I talk a lot in this blog about the importance of planning (I even did several articles about choosing my favorite planner). None of that is false. Planning is as vitally important to succeeding in your life plan as proper driving directions are to taking a successful road trip.

But sometimes I overdo it. I spend time planning and overplanning, because planning is comforting. And sometimes I plan again when I should be sticking to my earlier plan. It’s hard for me to admit that I plan too much, but at times…I….um…ergh…erk…plan too much.

4. The Shoeless Cobbler

I make a huge deal on this blog, in my books, and in my presentations about the importance of a good website, a solid mailing list, and systematic, tactical social media. I do that because they are hugely important.

But do I practice what I preach? My website is out of date stylistically. My newsletter gets updated on schedule (some of the time). And my social media is random. Hit and miss. I tell myself that’s okay because their job is to get me work, and I’m not doing it because I have so much work.

But still.

What makes this work is the one time I really nailed this, I had five books all in the top ten of their Amazon category just from the tactical social media part of it. This stuff really works, and could skyrocket my career. It’s there for the taking, and will still be there next week.
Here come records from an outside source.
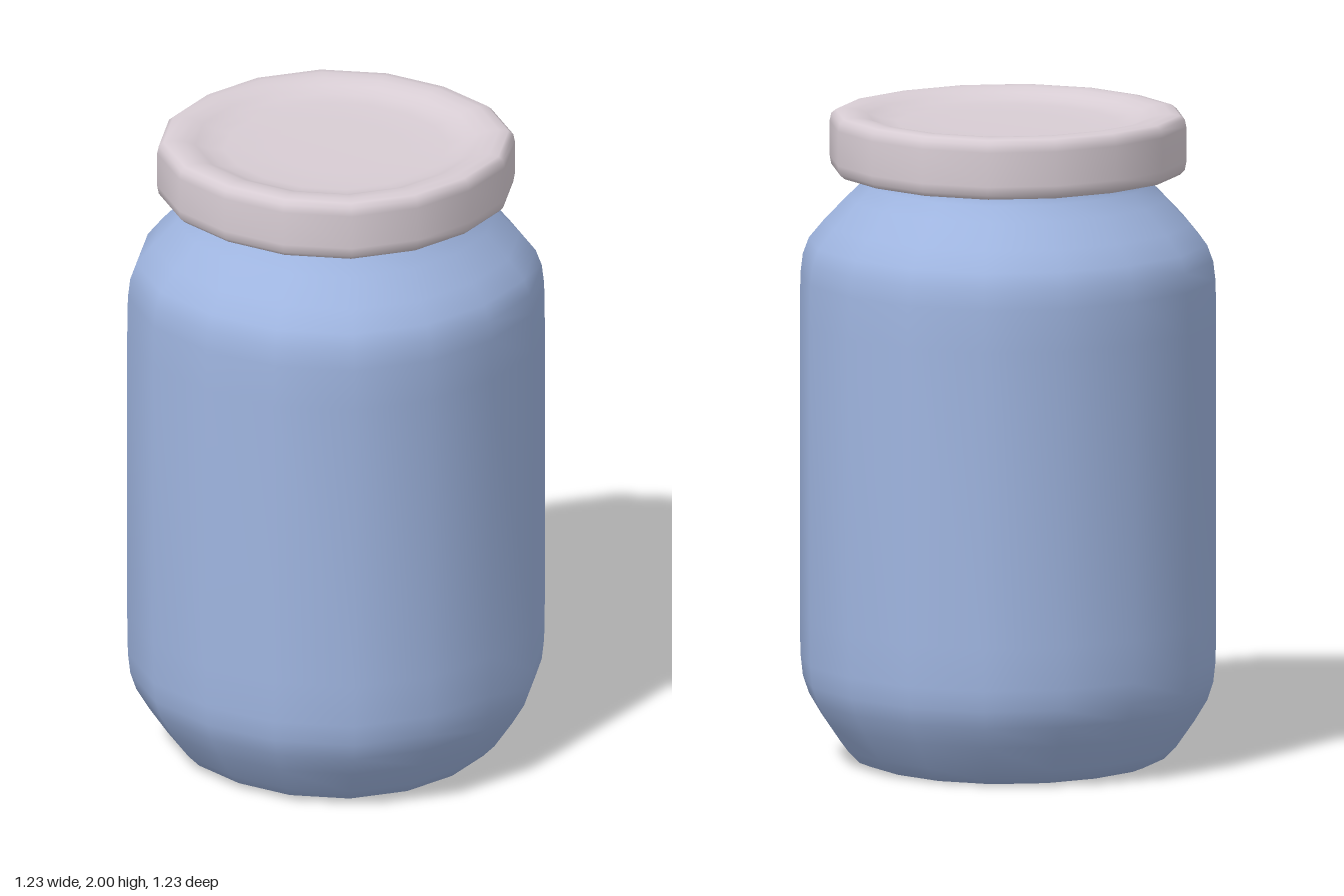
import * as THREE from 'three';
import { mergeVertices } from 'three/addons/utils/BufferGeometryUtils.js';

// Sixteen-sided turned form, slightly squared: the diagonals bulge outwards.
function turned(name, profile, color) {
  const points = profile.map(([r, y]) => new THREE.Vector2(r, y));
  let geometry = new THREE.LatheGeometry(points, 16);
  const pos = geometry.attributes.position;
  for (let i = 0; i < pos.count; i++) {
    const x = pos.getX(i), z = pos.getZ(i);
    const bulge = 1 + 0.0168 * (1 - Math.cos(4 * Math.atan2(z, x)));
    pos.setX(i, x * bulge);
    pos.setZ(i, z * bulge);
  }
  // Weld the seam and poles so the shading is smooth all round
  geometry.deleteAttribute('uv');
  geometry.deleteAttribute('normal');
  geometry = mergeVertices(geometry, 1e-4);
  geometry.computeVertexNormals();
  const mesh = new THREE.Mesh(geometry, new THREE.MeshStandardMaterial({ color }));
  mesh.name = name;
  return mesh;
}

export function createModel() {
  const group = new THREE.Group();
  group.name = 'jar';

  // Body: flat base, rounded heel, straight wall, sloping shoulder, short neck
  group.add(turned('jarBody', [
    [0, 0.005], [0.38, 0.004], [0.425, 0.003], [0.46, 0.017], [0.495, 0.053],
    [0.55, 0.135], [0.588, 0.2], [0.606, 0.255], [0.613, 0.32], [0.615, 0.45],
    [0.615, 1.36], [0.613, 1.49], [0.606, 1.55], [0.588, 1.6], [0.54, 1.66],
    [0.47, 1.735], [0.425, 1.78], [0.408, 1.82], [0.405, 1.88], [0, 1.88],
  ], 0x9fb5e0));

  // Lid: rounded rim with a shallow dish in the top
  group.add(turned('lid', [
    [0.39, 1.83], [0.42, 1.815], [0.48, 1.81], [0.508, 1.814], [0.522, 1.828],
    [0.527, 1.855], [0.527, 1.96], [0.522, 1.984], [0.508, 1.996], [0.48, 2],
    [0.445, 1.997], [0.415, 1.985], [0.38, 1.972], [0.33, 1.964], [0.2, 1.962], [0, 1.962],
  ], 0xd8cdd4));

  return group;
}
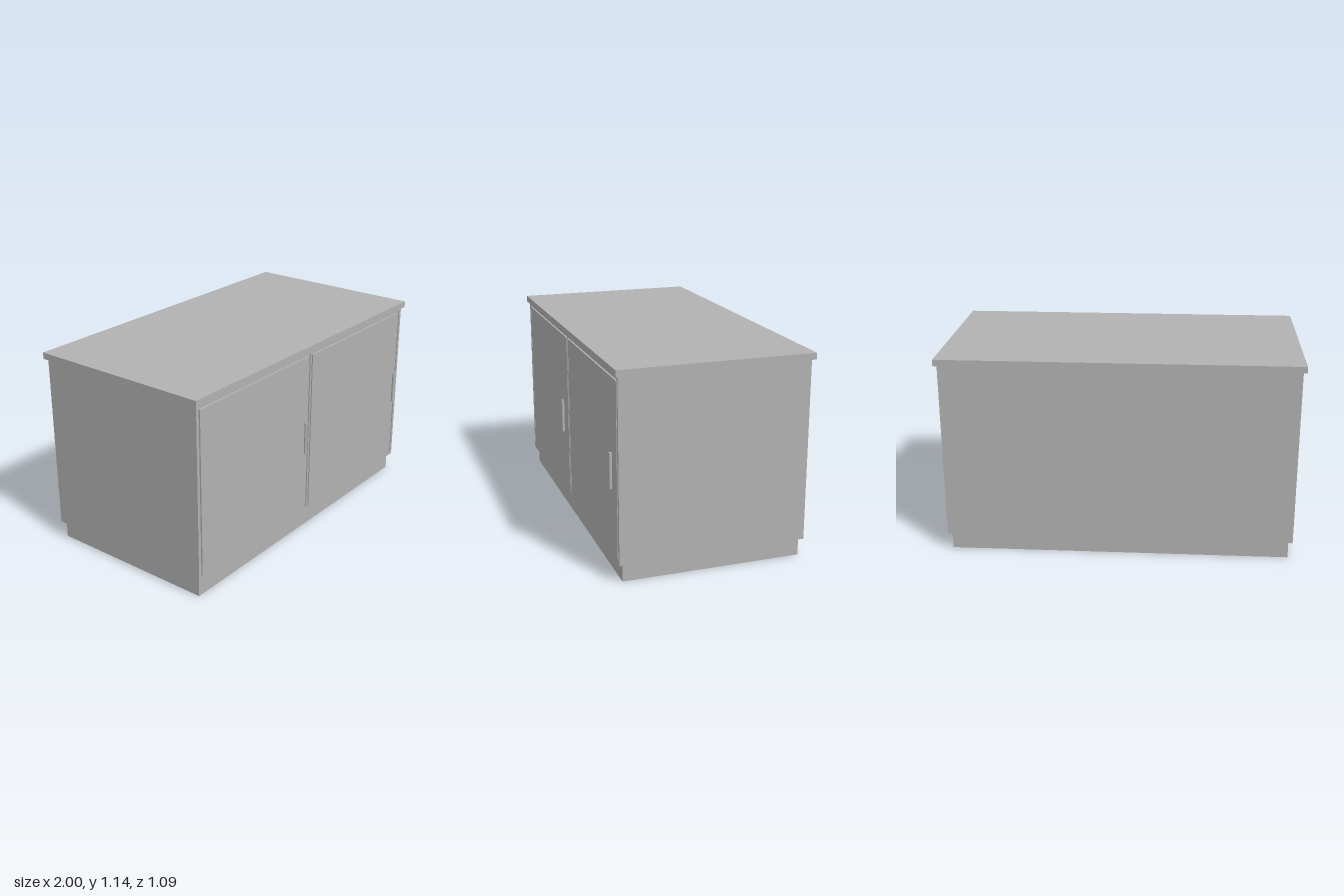
import * as THREE from 'three';

const grey = new THREE.MeshStandardMaterial({ color: 0xb2b2b2 });
grey.name = 'cabinet grey';

function add(group, name, geometry, x, y, z) {
  const mesh = new THREE.Mesh(geometry, grey);
  mesh.name = name;
  mesh.position.set(x, y, z);
  group.add(mesh);
}

// Box given by its half width and its y and z ranges
function slab(group, name, halfWidth, y0, y1, z0, z1) {
  const geometry = new THREE.BoxGeometry(halfWidth * 2, y1 - y0, z1 - z0);
  add(group, name, geometry, 0, (y0 + y1) / 2, (z0 + z1) / 2);
}

// Inverted-U slot that outlines the sides and top of a door
function doorGap(x0, x1) {
  const w = 0.01, bottom = 0.125, top = 1.086;
  return new THREE.Path([
    [x0, bottom], [x0, top], [x1, top], [x1, bottom],
    [x1 - w, bottom], [x1 - w, top - w], [x0 + w, top - w], [x0 + w, bottom],
  ].map(([x, y]) => new THREE.Vector2(x, y)));
}

export function createModel() {
  const group = new THREE.Group();
  group.name = 'cabinet';

  slab(group, 'plinth', 0.96, 0, 0.1, -0.507, 0.495);
  slab(group, 'carcass', 0.982, 0.1, 1.106, -0.527, 0.507);
  slab(group, 'countertop', 1, 1.106, 1.142, -0.544, 0.532);

  // Front panel with the gaps around both doors
  const front = new THREE.Shape([
    [-0.982, 0.1], [0.982, 0.1], [0.982, 1.106], [-0.982, 1.106],
  ].map(([x, y]) => new THREE.Vector2(x, y)));
  front.holes.push(doorGap(-0.963, -0.006), doorGap(0.006, 0.963));
  const panel = new THREE.ExtrudeGeometry(front, { depth: 0.01, bevelEnabled: false });
  add(group, 'doorFront', panel, 0, 0, 0.507);

  // Upright round bar handles
  for (const x of [-0.062, 0.91]) {
    add(group, 'doorHandle', new THREE.CylinderGeometry(0.009, 0.009, 0.192, 16), x, 0.599, 0.538);
  }
  return group;
}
5. Saying Yes Too Much

This is so common  there are books about it. People give in to social pressure to take on more and more responsibilities and activities because we all want to be liked. Then you start dropping balls, or being surly during performing those responsibilities, or generally screwing the pooch because you overcommitted.

I am really, really bad about this. For me it’s a double-edged sword because my two superpowers are boundless energy and hyperfast work speed. For a long time, there wasn’t much such thing as “too many commitments.” I got it all done, and done well.

But I’m older now, with kids and a family and friends and all manner of hands on my time. I recently made myself stop pretending I could get any work done on weekends. It never happens. So baby steps, baby steps.

6. “Too Busy to Sleep”

I wrote an article once upon a time about the ROI (Return On Investment) of putting time into self-care. One of the best, most clearly proven examples, was getting enough sleep. Multiple studies show that sleeping 7 hours instead of 6 makes you at least two hours’ worth of more productive in an 8 hour workday. Six hours instead of five is even better.

This is something I know, both from research and personal experience. And yet one in the morning finds me hitting the Netflix feeder bar more often than I care to admit. Like the first item on this list, what’s even more frustrating is how easy it would be to act on my knowledge here and just kill that bad habit.

These are the things that keep me in the job I have, instead of the job I want. I’m working to fix each of them. In fact, a monthly piece on how I’m fixing them item-by-item is part of my plan for the coming few months. I’ll close today with a pair of quotes that’s always been near to my heart, and applies to these screwups and screwups of all kinds.

“Fall seven times and stand up eight.”

That’s one of my very favorite Japanese proverbs (“Nanakorobi yaoki”).  Or, as Rocky Balboa put it while talking with his son:

“It ain’t about how hard you hit. It’s about how hard you can get hit and keep moving forward.”

Either way, success in all things isn’t a matter of not making mistakes. It’s a matter of learning from those mistakes and making each mistake less often.

How have you screwed up? What are you doing to screw up in that way less often? How can I (or anybody else in the blog community here) help?